ACTIVITY: In the records below, find the line with "0.005 : 0))));" and the line with "block('ridgeCap', -0.815, 0.815, 1.875, 1.91, MID". Print both exactly, along with every line between them, and no other line.

Source texts of formatted documents:
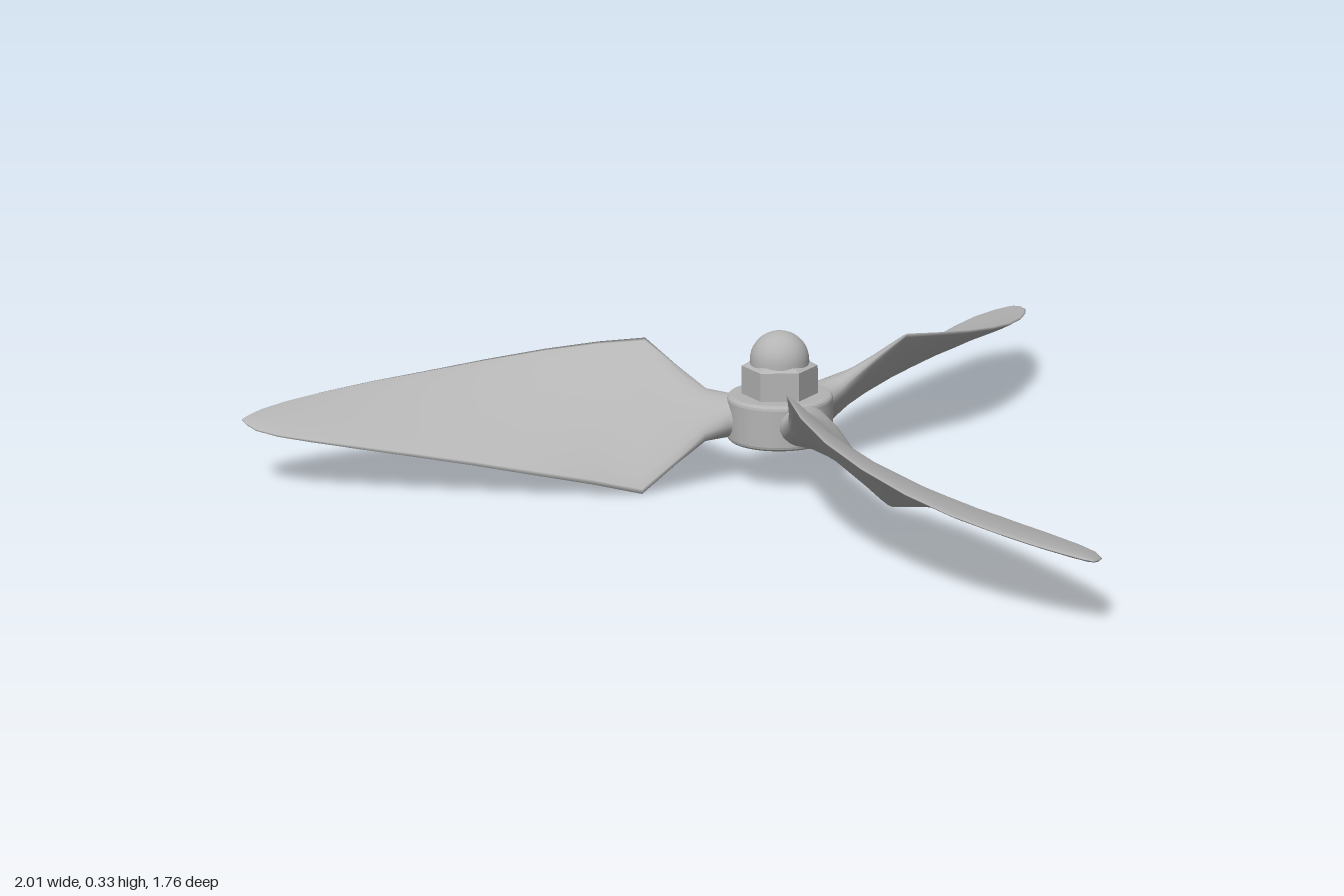
import * as THREE from 'three';

const HUB_Z = 0.275;

// Blade sections: radius, low edge x, low edge y, high edge x, high edge y, half thickness
const SECTIONS = [
  [0.03, -0.055, 0.15, 0.055, 0.15, 0.045],
  [0.11, -0.056, 0.14, 0.058, 0.16, 0.045],
  [0.16, -0.062, 0.115, 0.07, 0.185, 0.036],
  [0.22, -0.08, 0.065, 0.105, 0.23, 0.023],
  [0.295, -0.102, 0.004, 0.155, 0.284, 0.012],
  [0.4, -0.115, 0.03, 0.185, 0.268, 0.011],
  [0.52, -0.12, 0.052, 0.2, 0.248, 0.011],
  [0.65, -0.114, 0.073, 0.196, 0.226, 0.01],
  [0.78, -0.106, 0.091, 0.177, 0.205, 0.01],
  [0.9, -0.095, 0.106, 0.148, 0.189, 0.009],
  [1.0, -0.083, 0.118, 0.11, 0.176, 0.008],
  [1.07, -0.069, 0.126, 0.076, 0.166, 0.007],
  [1.12, -0.045, 0.133, 0.042, 0.157, 0.006],
  [1.145, -0.02, 0.14, 0.018, 0.15, 0.004],
  [1.157, -0.001, 0.145, 0.001, 0.146, 0.001],
];

// Twisted blade lofted through elliptical sections, pointing along -z
function bladeGeometry() {
  const sides = 20, pos = [], index = [];
  SECTIONS.forEach(([r, x0, y0, x1, y1, t], i) => {
    const hx = (x1 - x0) / 2, hy = (y1 - y0) / 2, len = Math.hypot(hx, hy);
    for (let j = 0; j < sides; j++) {
      const a = (j / sides) * Math.PI * 2, u = Math.cos(a), v = Math.sin(a) * t;
      pos.push((x0 + x1) / 2 + u * hx - v * hy / len, (y0 + y1) / 2 + u * hy + v * hx / len, -r);
      if (i < SECTIONS.length - 1) {
        const p = i * sides + j, q = i * sides + (j + 1) % sides;
        index.push(p, p + sides, q, q, p + sides, q + sides);
      }
    }
  });
  const g = new THREE.BufferGeometry();
  g.setAttribute('position', new THREE.Float32BufferAttribute(pos, 3));
  g.setIndex(index);
  g.computeVertexNormals();
  return g;
}

export function createModel() {
  const metal = new THREE.MeshStandardMaterial({ color: 0xb4b4b4, side: THREE.DoubleSide });
  const group = new THREE.Group();
  group.name = 'propeller';
  group.position.z = HUB_Z;
  const root = new THREE.Group();
  root.add(group);

  const add = (geometry, name) => {
    const mesh = new THREE.Mesh(geometry, metal);
    mesh.name = name;
    group.add(mesh);
    return mesh;
  };

  // Three blades
  const blade = bladeGeometry();
  for (let k = 0; k < 3; k++) add(blade, 'blade' + (k + 1)).rotation.y = k * Math.PI * 2 / 3;

  // Hub ring with rounded rims and a shaft bore
  const hub = new THREE.Shape();
  hub.absarc(0, 0, 0.105, 0, Math.PI * 2);
  const bore = new THREE.Path();
  bore.absarc(0, 0, 0.04, 0, Math.PI * 2, true);
  hub.holes.push(bore);
  const hubGeo = new THREE.ExtrudeGeometry(hub, {
    depth: 0.08, bevelEnabled: true, bevelSize: 0.01, bevelThickness: 0.01, bevelSegments: 3, curveSegments: 32,
  });
  hubGeo.rotateX(-Math.PI / 2).translate(0, 0.108, 0);
  add(hubGeo, 'hub');

  // Hexagonal nut, corners facing front and back, with a chamfered top
  const hex = (r0, r1, h, y) => new THREE.CylinderGeometry(r1, r0, h, 6, 1, true).toNonIndexed().translate(0, y, 0);
  const nut = hex(0.082, 0.082, 0.062, 0.229);
  nut.computeVertexNormals();
  add(nut, 'nut');
  const chamfer = hex(0.082, 0.066, 0.008, 0.264);
  chamfer.computeVertexNormals();
  add(chamfer, 'nutChamfer');

  // Domed cap
  const profile = [new THREE.Vector2(0.064, 0.262)];
  for (let i = 0; i <= 10; i++) {
    const a = (i / 10) * Math.PI / 2;
    profile.push(new THREE.Vector2(0.064 * Math.cos(a), 0.273 + 0.063 * Math.sin(a)));
  }
  add(new THREE.LatheGeometry(profile, 28), 'domeCap');

  return root;
}
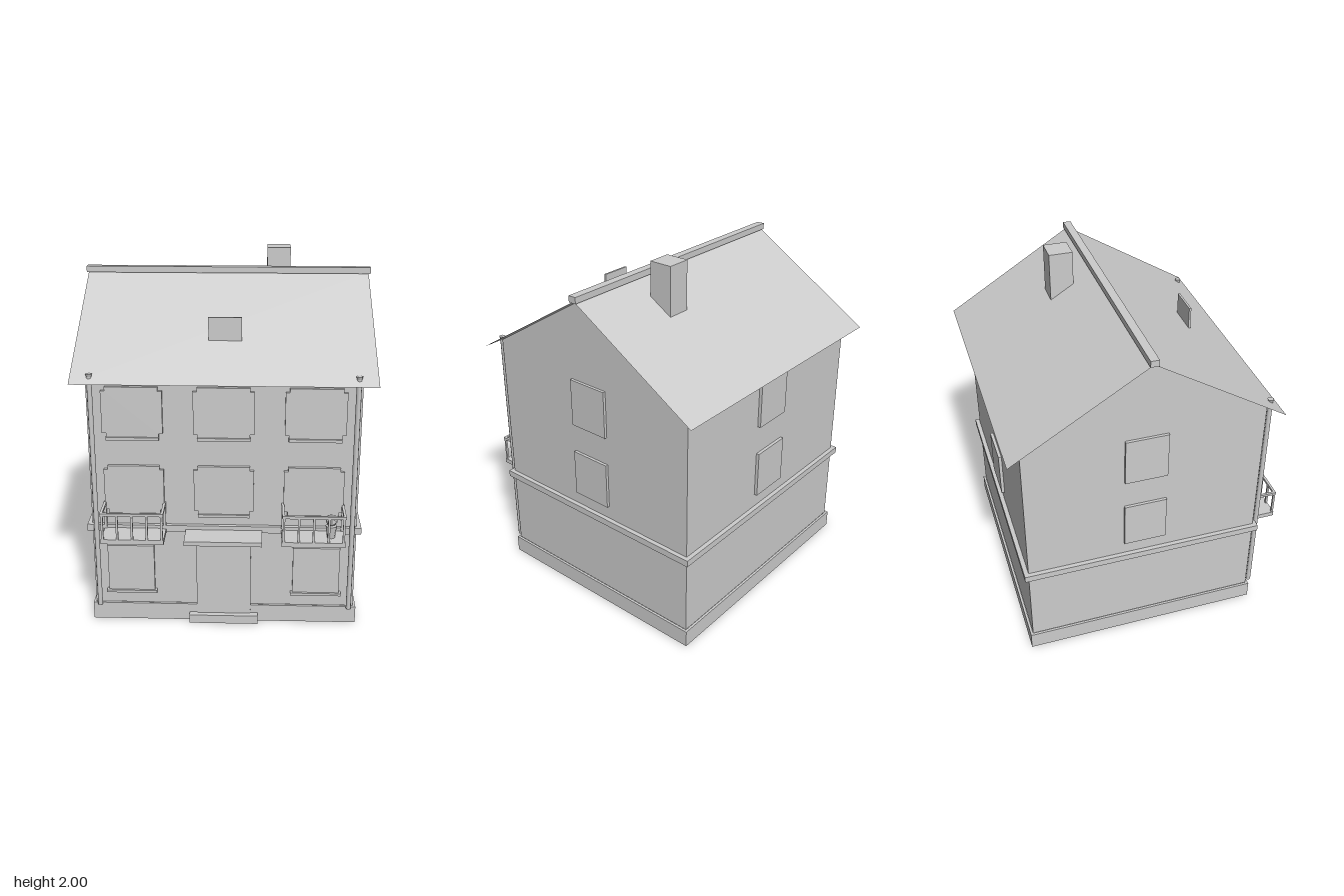
import * as THREE from 'three';

const stone = new THREE.MeshStandardMaterial({ color: 0xcccccc, side: THREE.DoubleSide });
stone.name = 'light grey';

const MID = -0.045;          // ridge line in z
const HX = 0.73, HZ = 0.67;  // half width and half depth of the walls
const FRONT = MID + HZ, BACK = MID - HZ;
const SLOPE = 0.617, RIDGE = 1.88;

export function createModel() {
  const house = new THREE.Group();
  house.name = 'townHouse';

  const add = (name, geometry, x = 0, y = 0, z = 0, parent = house) => {
    const mesh = new THREE.Mesh(geometry, stone);
    mesh.name = name;
    mesh.position.set(x, y, z);
    parent.add(mesh);
    return mesh;
  };
  // Box given by its limits on each axis
  const block = (name, x0, x1, y0, y1, z0, z1, parent) =>
    add(name, new THREE.BoxGeometry(x1 - x0, y1 - y0, z1 - z0),
      (x0 + x1) / 2, (y0 + y1) / 2, (z0 + z1) / 2, parent);

  // Walls with gables, extruded across the width
  const eave = RIDGE - HZ * SLOPE;
  const gable = new THREE.Shape([[-HZ, 0.1], [HZ, 0.1], [HZ, eave], [0, RIDGE], [-HZ, eave]]
    .map(([a, b]) => new THREE.Vector2(a, b - (b > 1 ? 0.005 : 0))));
  const walls = new THREE.ExtrudeGeometry(gable, { depth: 2 * HX, bevelEnabled: false });
  walls.rotateY(-Math.PI / 2).translate(HX, 0, MID);
  add('walls', walls);

  // Hollow plinth, open underneath
  const plinth = new THREE.Group();
  plinth.name = 'plinth';
  house.add(plinth);
  const px = 0.745, pf = 0.64, pb = -0.73, t = 0.014;
  block('plinthFront', -px, px, 0, 0.1, pf - t, pf, plinth);
  block('plinthBack', -px, px, 0, 0.1, pb, pb + t, plinth);
  for (const s of [-1, 1]) {
    const a = s * px, b = s * (px - t);
    block('plinthSide', Math.min(a, b), Math.max(a, b), 0, 0.1, pb + t, pf - t, plinth);
  }

  // Band course between the storeys
  block('bandCourse', -0.755, 0.755, 0.557, 0.595, -0.74, 0.647);

  // Thin roof sheets with overhanging eaves
  const run = 0.748;
  for (const [name, s] of [['roofFront', 1], ['roofBack', -1]]) {
    const sheet = new THREE.PlaneGeometry(1.61, Math.hypot(run, run * SLOPE));
    sheet.rotateX(-Math.PI / 2 + s * Math.atan(SLOPE));
    add(name, sheet, 0, RIDGE - run * SLOPE / 2, MID + s * run / 2);
  }
  block('ridgeCap', -0.815, 0.815, 1.875, 1.91, MID - 0.023, MID + 0.023);
  block('chimney', 0.226, 0.362, 1.65, 2, -0.3, -0.165);
  block('roofPanel', -0.09, 0.09, 1.59, 1.717, 0.418, 0.43);

  // Front windows with notched corners and sills
  const notched = (w, h, n) => {
    const x = w / 2, y = h / 2;
    return new THREE.Shape([
      [-x, -y + n], [-x + n, -y + n], [-x + n, -y], [x - n, -y], [x - n, -y + n], [x, -y + n],
      [x, y - n], [x - n, y - n], [x - n, y], [-x + n, y], [-x + n, y - n], [-x, y - n],
    ].map(([a, b]) => new THREE.Vector2(a, b)));
  };
  const windowGeometry = new THREE.ExtrudeGeometry(notched(0.325, 0.28, 0.022),
    { depth: 0.02, bevelEnabled: false });
  for (const x of [-0.488, 0, 0.488]) {
    for (const y of [1.25, 0.805]) {
      add('frontWindow', windowGeometry, x, y, FRONT);
      block('windowSill', x - 0.142, x + 0.142, y - 0.155, y - 0.138, FRONT, FRONT + 0.03);
    }
  }
  for (const x of [-0.52, 0.515]) {
    block('groundWindow', x - 0.13, x + 0.13, 0.19, 0.465, FRONT, FRONT + 0.018);
    block('groundSill', x - 0.142, x + 0.142, 0.175, 0.19, FRONT, FRONT + 0.03);
  }

  // Plain windows on the sides and back
  for (const [y0, y1] of [[0.675, 0.945], [1.115, 1.39]]) {
    block('rightWindow', -HX - 0.016, -HX, y0, y1, MID - 0.12, MID + 0.12);
    block('leftWindow', HX, HX + 0.016, y0, y1, MID - 0.12, MID + 0.12);
    block('backWindow', -0.12, 0.12, y0, y1, BACK - 0.018, BACK);
  }

  // Entrance
  block('door', -0.153, 0.15, 0.05, 0.52, FRONT, FRONT + 0.022);
  block('doorStep', -0.195, 0.192, 0, 0.05, 0.63, 0.677);
  block('doorCanopy', -0.21, 0.21, 0.547, 0.572, FRONT, 0.795);

  // Balconies with railings
  for (const x of [-0.488, 0.486]) {
    const balcony = new THREE.Group();
    balcony.name = 'balcony';
    house.add(balcony);
    const x0 = x - 0.17, x1 = x + 0.17, r = 0.014, z1 = 0.795;
    block('balconyFloor', x0, x1, 0.55, 0.577, FRONT, z1, balcony);
    block('frontRail', x0, x1, 0.715, 0.73, z1 - r, z1, balcony);
    for (const rx of [x0, x1 - r]) {
      block('sideRail', rx, rx + r, 0.715, 0.73, FRONT, z1 - r, balcony);
      block('wallPost', rx, rx + r, 0.577, 0.715, FRONT + 0.014, FRONT + 0.028, balcony);
    }
    for (let i = 0; i < 5; i++) {
      const bx = x0 + 0.004 + i * (0.34 - 0.02) / 4;
      block('baluster', bx, bx + 0.012, 0.577, 0.715, z1 - r + 0.001, z1 - 0.001, balcony);
    }
  }

  // Potted plant on the left balcony
  add('plantPot', new THREE.CylinderGeometry(0.031, 0.021, 0.07, 8), 0.583, 0.612, 0.722);
  add('plant', new THREE.IcosahedronGeometry(0.036, 0), 0.583, 0.678, 0.722);

  // Downpipes with funnels
  for (const s of [-1, 1]) {
    add('downpipe', new THREE.CylinderGeometry(0.014, 0.014, 1.35, 8), s * 0.703, 0.775, 0.656);
    add('pipeFunnel', new THREE.CylinderGeometry(0.018, 0.01, 0.03, 8), s * 0.703, 1.45, 0.656);
  }

  return house;
}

TASK RESULT:
    .map(([a, b]) => new THREE.Vector2(a, b - (b > 1 ? 0.005 : 0))));
  const walls = new THREE.ExtrudeGeometry(gable, { depth: 2 * HX, bevelEnabled: false });
  walls.rotateY(-Math.PI / 2).translate(HX, 0, MID);
  add('walls', walls);

  // Hollow plinth, open underneath
  const plinth = new THREE.Group();
  plinth.name = 'plinth';
  house.add(plinth);
  const px = 0.745, pf = 0.64, pb = -0.73, t = 0.014;
  block('plinthFront', -px, px, 0, 0.1, pf - t, pf, plinth);
  block('plinthBack', -px, px, 0, 0.1, pb, pb + t, plinth);
  for (const s of [-1, 1]) {
    const a = s * px, b = s * (px - t);
    block('plinthSide', Math.min(a, b), Math.max(a, b), 0, 0.1, pb + t, pf - t, plinth);
  }

  // Band course between the storeys
  block('bandCourse', -0.755, 0.755, 0.557, 0.595, -0.74, 0.647);

  // Thin roof sheets with overhanging eaves
  const run = 0.748;
  for (const [name, s] of [['roofFront', 1], ['roofBack', -1]]) {
    const sheet = new THREE.PlaneGeometry(1.61, Math.hypot(run, run * SLOPE));
    sheet.rotateX(-Math.PI / 2 + s * Math.atan(SLOPE));
    add(name, sheet, 0, RIDGE - run * SLOPE / 2, MID + s * run / 2);
  }
  block('ridgeCap', -0.815, 0.815, 1.875, 1.91, MID - 0.023, MID + 0.023);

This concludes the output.